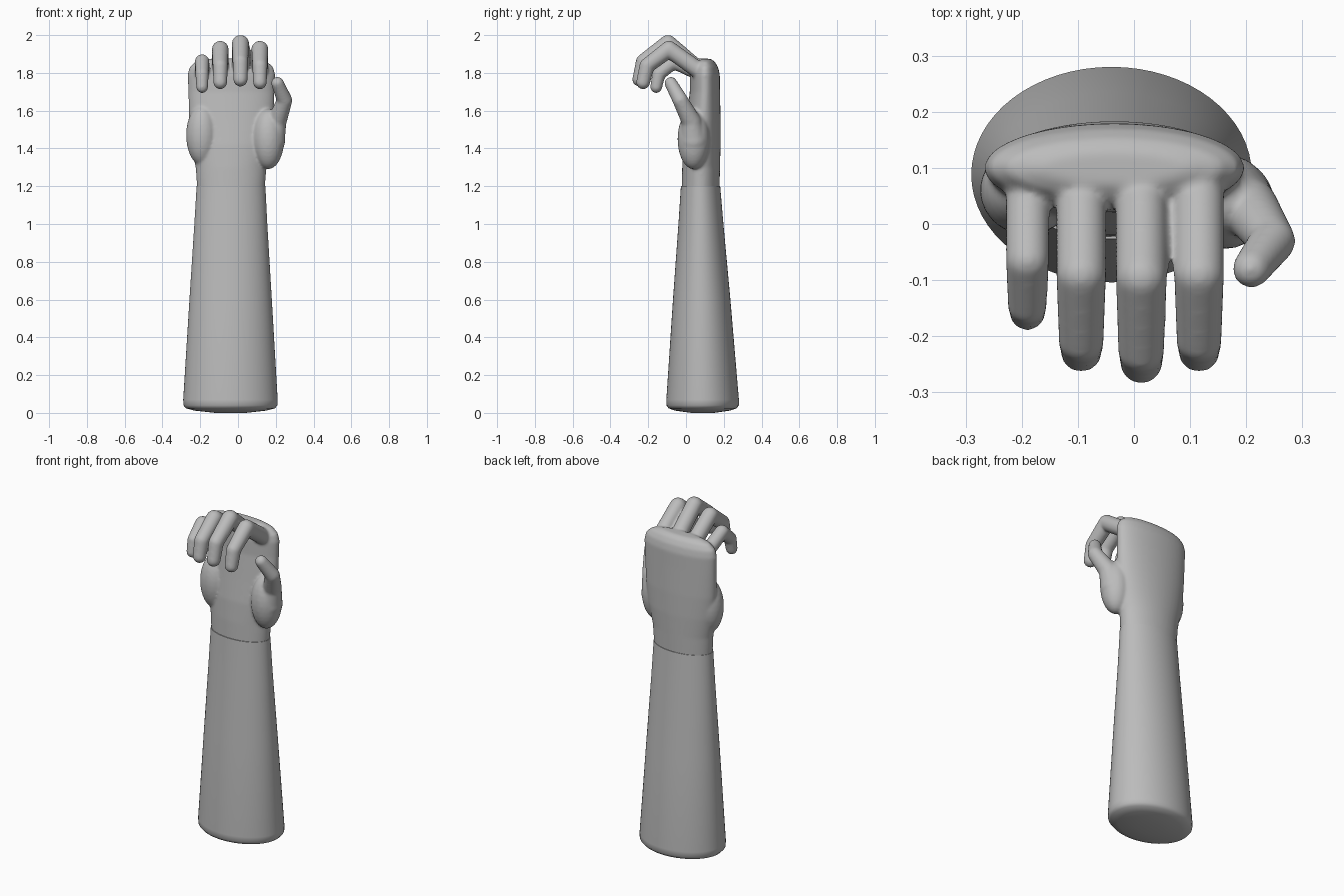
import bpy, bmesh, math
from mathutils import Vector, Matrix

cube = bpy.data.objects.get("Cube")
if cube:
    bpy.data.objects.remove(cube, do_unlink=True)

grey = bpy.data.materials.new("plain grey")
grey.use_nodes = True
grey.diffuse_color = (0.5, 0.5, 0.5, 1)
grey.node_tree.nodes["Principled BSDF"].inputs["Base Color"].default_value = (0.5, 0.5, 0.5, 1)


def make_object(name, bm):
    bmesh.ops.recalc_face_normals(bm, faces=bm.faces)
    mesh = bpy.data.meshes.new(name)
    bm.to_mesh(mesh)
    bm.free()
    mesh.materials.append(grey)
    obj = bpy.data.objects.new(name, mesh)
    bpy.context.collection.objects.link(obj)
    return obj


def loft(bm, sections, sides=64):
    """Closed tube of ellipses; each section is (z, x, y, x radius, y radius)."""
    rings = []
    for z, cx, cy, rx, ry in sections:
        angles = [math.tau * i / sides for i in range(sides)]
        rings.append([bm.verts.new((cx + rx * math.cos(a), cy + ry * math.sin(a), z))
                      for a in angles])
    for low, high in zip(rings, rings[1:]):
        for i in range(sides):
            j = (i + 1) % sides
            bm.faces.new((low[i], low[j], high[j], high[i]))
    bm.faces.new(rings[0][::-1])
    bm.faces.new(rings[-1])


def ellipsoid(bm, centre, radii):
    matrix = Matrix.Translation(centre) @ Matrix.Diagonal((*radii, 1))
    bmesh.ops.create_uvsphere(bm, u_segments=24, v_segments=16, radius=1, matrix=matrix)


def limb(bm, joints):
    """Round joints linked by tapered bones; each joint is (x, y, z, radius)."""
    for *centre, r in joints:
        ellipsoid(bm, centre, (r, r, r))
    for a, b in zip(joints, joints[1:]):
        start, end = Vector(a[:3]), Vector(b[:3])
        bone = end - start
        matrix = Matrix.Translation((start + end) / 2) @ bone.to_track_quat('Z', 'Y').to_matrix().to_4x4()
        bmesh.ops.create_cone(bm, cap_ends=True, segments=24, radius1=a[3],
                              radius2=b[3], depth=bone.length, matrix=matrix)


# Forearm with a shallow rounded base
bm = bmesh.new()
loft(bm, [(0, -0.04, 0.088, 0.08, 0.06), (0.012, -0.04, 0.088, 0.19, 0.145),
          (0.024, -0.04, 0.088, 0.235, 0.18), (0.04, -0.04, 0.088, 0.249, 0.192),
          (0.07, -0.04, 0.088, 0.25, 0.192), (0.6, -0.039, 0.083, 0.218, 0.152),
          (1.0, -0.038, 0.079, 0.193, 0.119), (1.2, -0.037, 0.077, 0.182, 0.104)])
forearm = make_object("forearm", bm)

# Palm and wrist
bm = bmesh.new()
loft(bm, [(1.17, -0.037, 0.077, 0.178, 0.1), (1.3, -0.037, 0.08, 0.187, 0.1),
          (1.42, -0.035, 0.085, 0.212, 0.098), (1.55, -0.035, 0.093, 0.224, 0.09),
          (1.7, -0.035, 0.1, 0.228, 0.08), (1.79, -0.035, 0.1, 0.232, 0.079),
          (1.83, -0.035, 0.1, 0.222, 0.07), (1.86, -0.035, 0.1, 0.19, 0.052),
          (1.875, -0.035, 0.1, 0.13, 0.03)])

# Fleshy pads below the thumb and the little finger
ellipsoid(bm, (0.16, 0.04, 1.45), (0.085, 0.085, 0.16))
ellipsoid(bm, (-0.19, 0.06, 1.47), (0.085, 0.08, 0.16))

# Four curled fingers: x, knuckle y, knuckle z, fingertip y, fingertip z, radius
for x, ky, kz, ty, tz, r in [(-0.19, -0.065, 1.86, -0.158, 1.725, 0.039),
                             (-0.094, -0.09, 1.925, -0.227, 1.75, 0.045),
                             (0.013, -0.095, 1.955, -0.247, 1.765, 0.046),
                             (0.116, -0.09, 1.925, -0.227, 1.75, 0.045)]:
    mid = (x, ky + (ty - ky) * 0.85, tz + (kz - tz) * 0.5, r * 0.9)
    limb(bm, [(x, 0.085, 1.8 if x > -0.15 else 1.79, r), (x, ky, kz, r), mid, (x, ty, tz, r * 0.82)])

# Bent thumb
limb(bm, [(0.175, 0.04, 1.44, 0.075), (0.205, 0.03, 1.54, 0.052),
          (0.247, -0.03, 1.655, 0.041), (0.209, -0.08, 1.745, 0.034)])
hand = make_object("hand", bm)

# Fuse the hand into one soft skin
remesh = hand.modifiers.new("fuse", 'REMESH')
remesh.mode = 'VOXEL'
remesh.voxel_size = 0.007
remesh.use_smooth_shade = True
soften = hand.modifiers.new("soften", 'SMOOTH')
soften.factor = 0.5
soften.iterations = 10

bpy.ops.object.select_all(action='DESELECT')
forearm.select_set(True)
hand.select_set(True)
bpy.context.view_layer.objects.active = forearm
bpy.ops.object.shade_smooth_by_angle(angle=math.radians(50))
┄┄┄┄┄┄┄┄┄┄┄┄┄┄┄┄┄┄┄┄
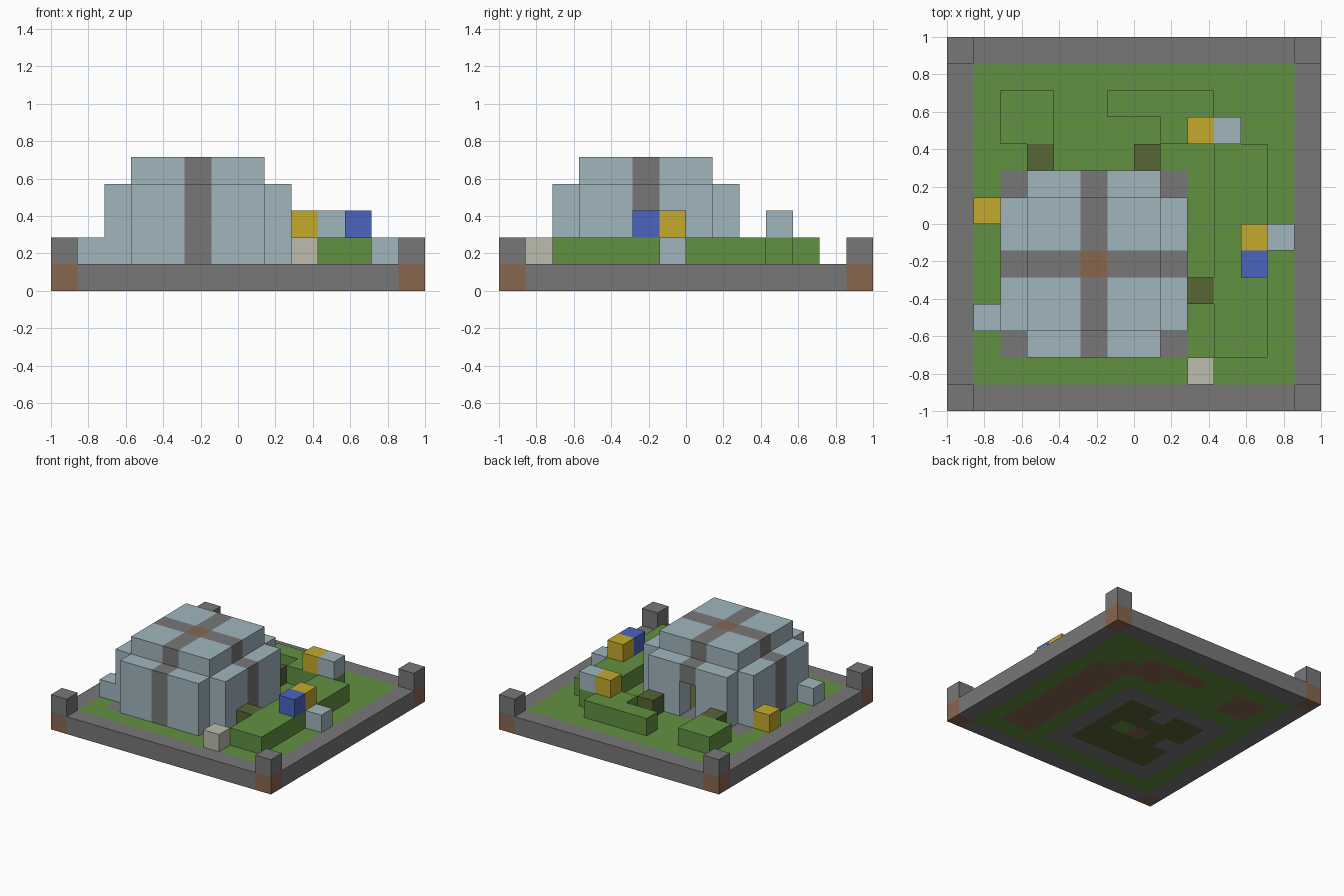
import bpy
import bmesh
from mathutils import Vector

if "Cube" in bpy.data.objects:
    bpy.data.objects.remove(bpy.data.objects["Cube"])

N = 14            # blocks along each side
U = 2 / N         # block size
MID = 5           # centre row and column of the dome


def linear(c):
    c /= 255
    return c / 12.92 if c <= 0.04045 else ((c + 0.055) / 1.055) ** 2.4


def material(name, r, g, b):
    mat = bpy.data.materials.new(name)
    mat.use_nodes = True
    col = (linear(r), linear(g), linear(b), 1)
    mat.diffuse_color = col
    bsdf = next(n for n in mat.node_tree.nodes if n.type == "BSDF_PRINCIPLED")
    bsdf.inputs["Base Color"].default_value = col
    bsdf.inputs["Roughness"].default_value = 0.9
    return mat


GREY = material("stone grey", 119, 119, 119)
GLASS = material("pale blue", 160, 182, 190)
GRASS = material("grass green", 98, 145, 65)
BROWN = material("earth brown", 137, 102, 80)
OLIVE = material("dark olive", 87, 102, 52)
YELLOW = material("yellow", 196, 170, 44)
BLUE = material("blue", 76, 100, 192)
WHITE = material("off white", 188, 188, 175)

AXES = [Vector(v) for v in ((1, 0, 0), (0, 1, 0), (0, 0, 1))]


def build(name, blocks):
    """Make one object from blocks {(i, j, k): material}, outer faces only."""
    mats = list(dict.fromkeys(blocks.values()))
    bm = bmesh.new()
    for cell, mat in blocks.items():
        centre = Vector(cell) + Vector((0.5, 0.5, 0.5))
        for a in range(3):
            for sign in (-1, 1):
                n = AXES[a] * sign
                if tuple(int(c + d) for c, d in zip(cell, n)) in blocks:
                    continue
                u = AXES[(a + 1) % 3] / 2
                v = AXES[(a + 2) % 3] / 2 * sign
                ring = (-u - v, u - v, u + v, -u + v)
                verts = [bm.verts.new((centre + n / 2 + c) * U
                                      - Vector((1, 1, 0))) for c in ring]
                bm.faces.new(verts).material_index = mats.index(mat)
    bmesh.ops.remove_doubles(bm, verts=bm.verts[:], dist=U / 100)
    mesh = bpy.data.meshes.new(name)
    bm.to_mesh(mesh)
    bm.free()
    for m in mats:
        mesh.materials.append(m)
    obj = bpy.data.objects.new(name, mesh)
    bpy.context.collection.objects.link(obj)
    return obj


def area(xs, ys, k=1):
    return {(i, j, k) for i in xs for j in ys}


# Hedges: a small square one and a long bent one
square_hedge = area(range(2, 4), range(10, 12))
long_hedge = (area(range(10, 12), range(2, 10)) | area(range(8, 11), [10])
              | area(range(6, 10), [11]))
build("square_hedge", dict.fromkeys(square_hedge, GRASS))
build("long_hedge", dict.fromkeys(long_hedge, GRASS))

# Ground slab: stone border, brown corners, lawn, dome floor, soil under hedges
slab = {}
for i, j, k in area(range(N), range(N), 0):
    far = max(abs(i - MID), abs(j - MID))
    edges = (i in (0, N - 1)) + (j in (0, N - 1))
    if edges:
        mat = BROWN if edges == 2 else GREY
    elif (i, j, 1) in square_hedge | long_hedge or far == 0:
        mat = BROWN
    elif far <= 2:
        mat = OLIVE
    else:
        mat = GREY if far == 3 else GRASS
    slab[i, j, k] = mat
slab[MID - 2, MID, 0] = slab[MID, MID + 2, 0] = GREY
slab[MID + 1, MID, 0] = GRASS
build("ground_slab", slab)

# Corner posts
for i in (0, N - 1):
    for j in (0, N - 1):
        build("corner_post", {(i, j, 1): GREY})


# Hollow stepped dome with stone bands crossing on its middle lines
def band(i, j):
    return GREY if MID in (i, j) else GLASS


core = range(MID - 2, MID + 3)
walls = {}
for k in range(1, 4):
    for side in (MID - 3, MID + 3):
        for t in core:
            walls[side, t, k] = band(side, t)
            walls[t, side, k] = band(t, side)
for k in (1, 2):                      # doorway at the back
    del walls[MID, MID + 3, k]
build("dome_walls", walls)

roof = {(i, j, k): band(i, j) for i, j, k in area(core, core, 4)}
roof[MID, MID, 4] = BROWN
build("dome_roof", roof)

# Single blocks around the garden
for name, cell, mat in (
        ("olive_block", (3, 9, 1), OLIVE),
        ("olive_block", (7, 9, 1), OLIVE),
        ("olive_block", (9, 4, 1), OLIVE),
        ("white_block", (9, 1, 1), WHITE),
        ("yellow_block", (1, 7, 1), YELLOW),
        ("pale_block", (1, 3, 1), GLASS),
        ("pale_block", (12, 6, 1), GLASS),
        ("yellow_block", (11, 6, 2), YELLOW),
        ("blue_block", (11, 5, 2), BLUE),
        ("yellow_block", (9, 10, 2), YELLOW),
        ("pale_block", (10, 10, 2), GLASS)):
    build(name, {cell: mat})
┄┄┄┄┄┄┄┄┄┄┄┄┄┄┄┄┄┄┄┄
Exercise instructions => Look through the records for the string "slab". Copy every line that has it.

Your response =>
# Ground slab: stone border, brown corners, lawn, dome floor, soil under hedges
slab = {}
    slab[i, j, k] = mat
slab[MID - 2, MID, 0] = slab[MID, MID + 2, 0] = GREY
slab[MID + 1, MID, 0] = GRASS
build("ground_slab", slab)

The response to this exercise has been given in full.